Ferrous scrap prices could trend strong sideways in the US domestic market in November, contrary to a soft market that was expected following the October ferrous scrap trade.
Some industry participants anticipate prices to firm up towards a sideways to a small increase in November though others are less confident about an upward movement and predict a flat market in Q4 2020.
A few scrap yards have reported failing at sideways tags from October as some mills that were sidelined this month could firm up their buying plans over the next two weeks. A shift in the futures market, which has slipped down by around $10/gt over the week on prime scrap, is also adding to the uncertainty on November trade. As a result, some market participants predict a decline of $5-10/gt in some deals depending on the region.
Finished steel driving the market
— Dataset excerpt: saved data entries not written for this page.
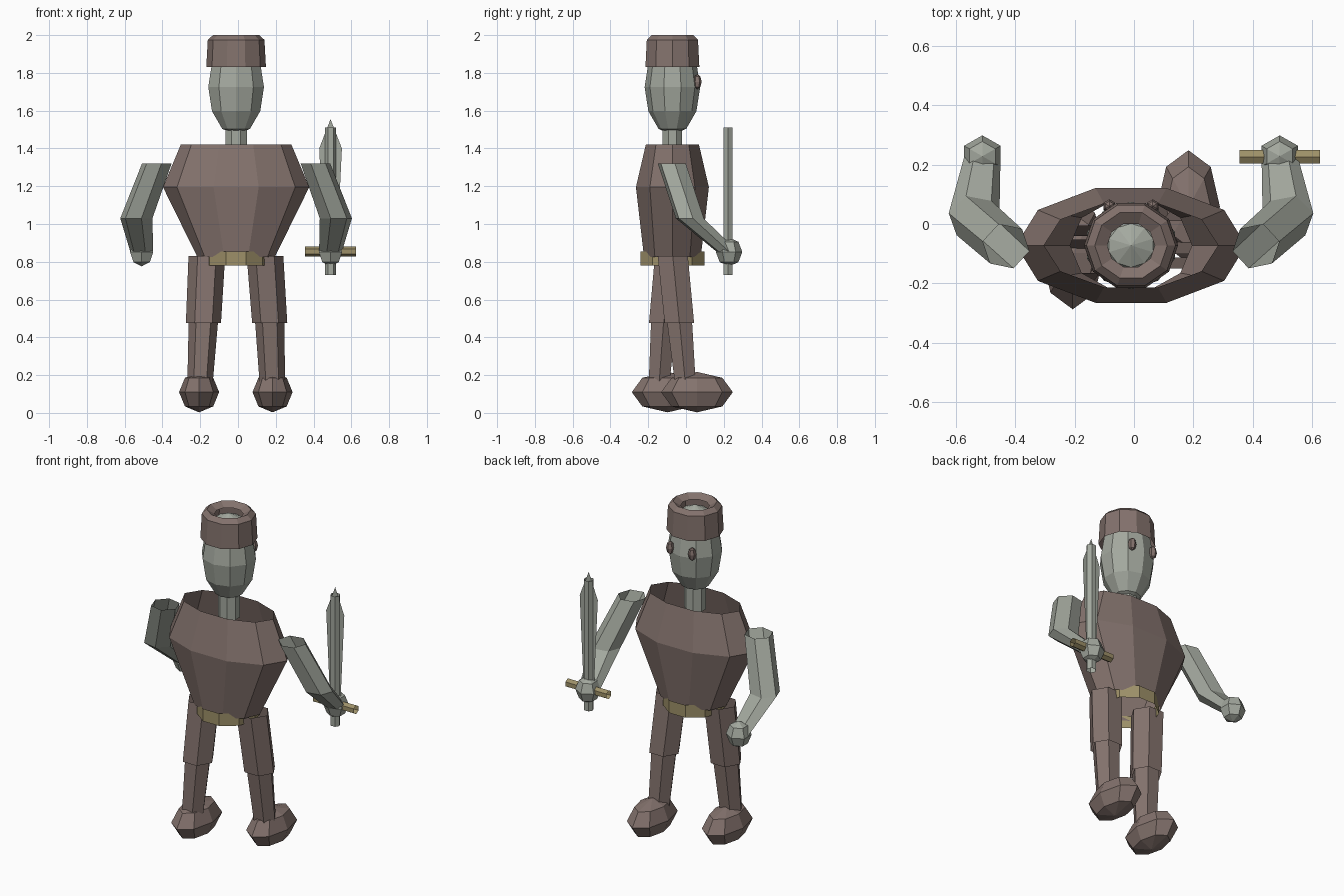
import bpy, bmesh, math
from mathutils import Matrix

if "Cube" in bpy.data.objects:
    bpy.data.objects.remove(bpy.data.objects["Cube"])


def material(name, rgb):
    m = bpy.data.materials.new(name)
    m.diffuse_color = (*rgb, 1)
    m.use_nodes = True
    m.node_tree.nodes["Principled BSDF"].inputs["Base Color"].default_value = m.diffuse_color
    return m


BROWN = material("dull brown", (0.23, 0.17, 0.153))
GREY = material("pale grey", (0.37, 0.395, 0.345))
GOLD = material("dull gold", (0.34, 0.28, 0.14))
CX, CY = -0.01, -0.072   # body axis


def finish(name, bm, mat):
    bmesh.ops.recalc_face_normals(bm, faces=bm.faces[:])
    me = bpy.data.meshes.new(name)
    bm.to_mesh(me)
    bm.free()
    me.materials.append(mat)
    ob = bpy.data.objects.new(name, me)
    bpy.context.collection.objects.link(ob)
    return ob


def tube(name, rings, n, mat, turn=0.0, matrix=None):
    """Open loft through level rings given as (x, y, z, rx, ry)."""
    bm = bmesh.new()
    loops = []
    for x, y, z, rx, ry in rings:
        loops.append([bm.verts.new((x + rx * math.cos(turn + 2 * math.pi * i / n),
                                    y + ry * math.sin(turn + 2 * math.pi * i / n), z))
                      for i in range(n)])
    for a, b in zip(loops, loops[1:]):
        for i in range(n):
            j = (i + 1) % n
            bm.faces.new((a[i], a[j], b[j], b[i]))
    if matrix:
        bm.transform(matrix)
    return finish(name, bm, mat)


def ball(name, centre, radii, segs, rings, mat):
    bm = bmesh.new()
    bmesh.ops.create_uvsphere(bm, u_segments=segs, v_segments=rings, radius=1,
                              matrix=Matrix.Translation(centre) @ Matrix.Diagonal((*radii, 1)))
    return finish(name, bm, mat)


# head, neck, eyes and open-topped hat
ball("head", (CX, CY, 1.725), (0.155, 0.147, 0.255), 10, 6, GREY)
tube("neck", [(CX, CY, 1.36, 0.062, 0.056), (CX, CY, 1.53, 0.062, 0.056)], 8, GREY, math.pi / 8)
tube("hat", [(CX, CY, z, r, r * 0.95) for r, z in
             ((0.158, 1.83), (0.15, 1.975), (0.122, 2.0), (0.08, 1.975))], 10, BROWN)
for side, x in (("left", -0.083), ("right", 0.063)):
    ball(side + "_eye", (x, 0.06, 1.753), (0.023, 0.023, 0.04), 6, 4, BROWN)

# torso shell, open at both ends, and belt
tube("torso", [(CX, CY, 1.42, 0.293, 0.148), (CX, CY, 1.195, 0.387, 0.203),
               (CX, CY, 0.825, 0.205, 0.158)], 10, BROWN)
tube("belt", [(CX, CY, 0.855, 0.173, 0.178), (CX, CY, 0.78, 0.173, 0.178)], 10, GOLD)

# arms and hands
for side, s in (("left", -1), ("right", 1)):
    def px(x):
        return CX + s * x
    tube(side + "_arm", [(px(0.42), -0.075, 1.32, 0.08, 0.078),
                         (px(0.528), 0.02, 1.03, 0.087, 0.078),
                         (px(0.5), 0.215, 0.855, 0.062, 0.058)],
         6, GREY, s * math.radians(12))
    ball(side + "_hand", (px(0.5), 0.228, 0.852), (0.071, 0.07, 0.076), 6, 4, GREY)

# legs in mid stride: x and y at hip, knee, ankle and foot
for side, hip, knee, ankle, foot in (
        ("left", (-0.165, -0.085), (-0.183, -0.118), (-0.203, -0.145), (-0.206, -0.097)),
        ("right", (0.143, -0.07), (0.168, -0.035), (0.183, 0.0), (0.183, 0.058))):
    tube(side + "_thigh", [(*hip, 0.83, 0.097, 0.092), (*knee, 0.475, 0.093, 0.09)], 6, BROWN)
    tube(side + "_shin", [(*knee, 0.49, 0.078, 0.077), (*ankle, 0.12, 0.066, 0.062)], 6, BROWN)
    ball(side + "_foot", (*foot, 0.11), (0.106, 0.19, 0.107), 8, 4, BROWN)

# sword: central bar with grip, flat blade and crossguard
SX, SY = 0.49, 0.222
tube("sword_bar", [(SX, SY, 0.73, 0.029, 0.027), (SX, SY, 1.51, 0.029, 0.027)], 6, GREY)
bm = bmesh.new()
half = [(0.035, 0.88), (0.06, 1.4), (0.0, 1.555)]
outline = half + [(-x, z) for x, z in reversed(half[:2])]
bm.faces.new([bm.verts.new((SX + x, SY, z)) for x, z in outline])
finish("sword_blade", bm, GREY)
tube("sword_guard", [(0, 0, -0.136, 0.026, 0.026), (0, 0, 0.136, 0.026, 0.026)], 6, GOLD, 0,
     Matrix.Translation((SX, SY + 0.004, 0.855)) @ Matrix.Rotation(math.pi / 2, 4, 'Y'))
Certain mills, whose order books are improving, are said to be influencing the market through their inquiries on November volumes. Orders for hot-rolled coil (HRC), cold-rolled coil (CRC), and rebar are in fact, defying expectations in terms of prices as well as demand from steel centers that were expected to taper. However, a few market participants have expressed hesitation about orders continuing to flow at the same level in November and HRC prices are indicating the first signs of potentially dropping off next month.
Interestingly, South Korean, Turkish, and Indian companies that export finished steel to the US note that their January and February order books, also at firmer prices, are filling quickly with US-based buyers pointing to the likelihood that finished steel prices may not decline in Q1 2021.
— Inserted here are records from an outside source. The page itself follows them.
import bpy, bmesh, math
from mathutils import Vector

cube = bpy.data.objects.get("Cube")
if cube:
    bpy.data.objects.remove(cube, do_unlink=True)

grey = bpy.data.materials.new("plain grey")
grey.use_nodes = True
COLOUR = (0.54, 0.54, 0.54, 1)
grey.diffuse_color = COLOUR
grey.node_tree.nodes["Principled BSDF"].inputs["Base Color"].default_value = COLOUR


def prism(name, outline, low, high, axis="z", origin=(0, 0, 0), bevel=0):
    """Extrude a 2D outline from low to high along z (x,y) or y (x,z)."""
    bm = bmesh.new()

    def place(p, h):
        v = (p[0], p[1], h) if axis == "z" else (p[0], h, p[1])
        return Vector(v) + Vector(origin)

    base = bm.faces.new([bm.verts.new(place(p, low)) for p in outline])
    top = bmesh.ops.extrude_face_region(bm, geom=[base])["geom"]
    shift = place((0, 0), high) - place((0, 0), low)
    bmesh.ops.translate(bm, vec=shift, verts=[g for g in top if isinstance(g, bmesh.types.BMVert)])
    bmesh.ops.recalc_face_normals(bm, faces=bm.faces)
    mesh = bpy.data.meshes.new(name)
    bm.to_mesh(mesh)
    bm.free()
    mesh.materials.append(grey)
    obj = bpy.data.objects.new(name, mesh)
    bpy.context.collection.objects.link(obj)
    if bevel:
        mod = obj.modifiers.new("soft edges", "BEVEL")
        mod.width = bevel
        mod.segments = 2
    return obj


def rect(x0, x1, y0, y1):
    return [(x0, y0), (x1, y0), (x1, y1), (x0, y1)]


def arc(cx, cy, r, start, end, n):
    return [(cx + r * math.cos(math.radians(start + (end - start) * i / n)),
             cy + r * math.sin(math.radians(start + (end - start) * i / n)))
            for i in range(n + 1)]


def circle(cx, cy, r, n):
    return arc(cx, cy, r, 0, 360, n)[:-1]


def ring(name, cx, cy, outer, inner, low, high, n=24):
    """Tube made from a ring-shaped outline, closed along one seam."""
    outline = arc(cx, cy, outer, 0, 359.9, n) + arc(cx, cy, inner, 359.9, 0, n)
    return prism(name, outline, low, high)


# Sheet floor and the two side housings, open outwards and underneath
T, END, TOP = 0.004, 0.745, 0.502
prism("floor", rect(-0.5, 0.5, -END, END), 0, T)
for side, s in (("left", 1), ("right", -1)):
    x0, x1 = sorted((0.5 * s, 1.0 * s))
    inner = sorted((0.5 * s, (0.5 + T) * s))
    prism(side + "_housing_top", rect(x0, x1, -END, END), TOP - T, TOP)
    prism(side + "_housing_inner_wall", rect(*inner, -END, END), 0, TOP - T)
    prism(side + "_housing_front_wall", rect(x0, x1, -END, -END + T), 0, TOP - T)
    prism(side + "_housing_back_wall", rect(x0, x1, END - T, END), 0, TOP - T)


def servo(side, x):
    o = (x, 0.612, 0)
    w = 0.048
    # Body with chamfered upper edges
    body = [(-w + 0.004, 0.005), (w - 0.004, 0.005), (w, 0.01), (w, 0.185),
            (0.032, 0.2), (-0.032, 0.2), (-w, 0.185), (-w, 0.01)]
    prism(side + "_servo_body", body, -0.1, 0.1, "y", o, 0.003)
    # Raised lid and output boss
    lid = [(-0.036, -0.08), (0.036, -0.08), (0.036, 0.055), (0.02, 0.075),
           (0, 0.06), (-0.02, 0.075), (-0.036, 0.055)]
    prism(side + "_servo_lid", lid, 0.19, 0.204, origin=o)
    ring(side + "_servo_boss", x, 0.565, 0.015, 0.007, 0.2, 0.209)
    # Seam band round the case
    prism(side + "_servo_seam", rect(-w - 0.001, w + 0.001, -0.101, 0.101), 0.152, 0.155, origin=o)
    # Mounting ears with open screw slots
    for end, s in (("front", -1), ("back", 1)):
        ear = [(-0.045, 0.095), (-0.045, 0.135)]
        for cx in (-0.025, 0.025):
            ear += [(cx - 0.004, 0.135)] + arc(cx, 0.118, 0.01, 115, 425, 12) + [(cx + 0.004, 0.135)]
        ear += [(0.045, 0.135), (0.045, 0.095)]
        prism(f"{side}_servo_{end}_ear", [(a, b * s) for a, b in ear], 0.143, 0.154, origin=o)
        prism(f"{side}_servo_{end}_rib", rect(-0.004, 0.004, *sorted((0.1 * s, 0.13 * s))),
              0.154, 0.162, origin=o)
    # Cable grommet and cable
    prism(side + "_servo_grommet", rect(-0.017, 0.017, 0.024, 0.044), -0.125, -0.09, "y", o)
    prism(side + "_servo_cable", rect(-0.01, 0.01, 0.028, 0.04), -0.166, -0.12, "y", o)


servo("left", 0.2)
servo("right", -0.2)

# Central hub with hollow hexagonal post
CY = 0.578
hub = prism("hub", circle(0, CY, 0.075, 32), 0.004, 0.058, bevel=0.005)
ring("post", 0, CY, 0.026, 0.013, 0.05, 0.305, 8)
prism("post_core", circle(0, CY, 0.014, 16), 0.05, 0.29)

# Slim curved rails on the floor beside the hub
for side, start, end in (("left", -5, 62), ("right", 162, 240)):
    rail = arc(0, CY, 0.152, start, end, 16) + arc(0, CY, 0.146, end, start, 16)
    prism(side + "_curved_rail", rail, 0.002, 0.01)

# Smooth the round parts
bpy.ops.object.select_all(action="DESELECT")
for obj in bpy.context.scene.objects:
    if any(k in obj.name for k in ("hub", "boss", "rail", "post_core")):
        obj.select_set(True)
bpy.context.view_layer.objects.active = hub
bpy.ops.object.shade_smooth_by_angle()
HRC prices are approaching $660-670/nt ($727-738/mt) fob US mill for spot orders representing about a $20-30/nt increase since the start of October. Strong utilization at mills to fulfill November and December deliveries may, in turn, buoy scrap prices. The latest utilization rate of 69.4pc for the week ended Oct 17 is continuing to climb compared to 66.6pc recorded for the week ended Oct 3.
CRC prices have firmed up and are now about $820-860/nt ($904-948/mt) fob mills, up $20-40/nt against early-October pricing. US mills have made several tube and plate increases in October as well. The tight supply and strong demand for finished steel are also evident in the EU and CIS markets.
Material overhang to affect trade
Reports indicate an overhang of some material left in the market following October trade, especially, shredded scrap, where buyers were unwilling to maintain September prices at sideways levels. Scrap flow has remained moderate for most, while it has increased over the past couple of months at some yards.
A few market participants report experiencing an excess of tonnage and some indicate that several mills still have outstanding tonnage on prior orders. Conversely, some scrap yards report slow feedstock flows and difficulty in locating and attracting good quality scrap. Dealers also note the expectations of continued problems with truck and rail transportation and shortness of manpower for scrap processing despite the higher unemployment rate since COVID-19.
Export flow expectations, tight mill inventories, the approaching winter season, shorter weeks for feedstock receiving, and processing are some other factors that could affect trade over the next two months. November and December also have shorter scrap days for processing and delivery due to holidays and personnel vacations days while mills are expected to continue improving utilization rates during those months.
Several scrap dealers noted some uncertainty from the US presidential elections on Nov 4, which might influence the timeline to settle the market given the contentious rhetoric on the winner and potential protests regardless of who wins the election.
Export demand has vacillated with higher scrap prices as buyers seek to gauge their ability to maintain profitability given the weak domestic markets and risks in exports should finished steel suddenly begin to move to competing markets.
In the week of October 12, Asian markets returned from the Golden Week holiday with renewed interest, and multiple scrap deals were finalized by Turkish mills. While Turkish scrap import prices weakened, the few US-sourced deals along with demand from Asian buyers in containers and bulk are expected to support dock prices.
Mexico will also add to the demand for scrap. Mexican mills have been encountering higher domestic scrap prices and are heard to be seeking scrap volumes actively throughout the southern United States. Of note, several Mexican mills were heard pricing higher volumes in the East Coast.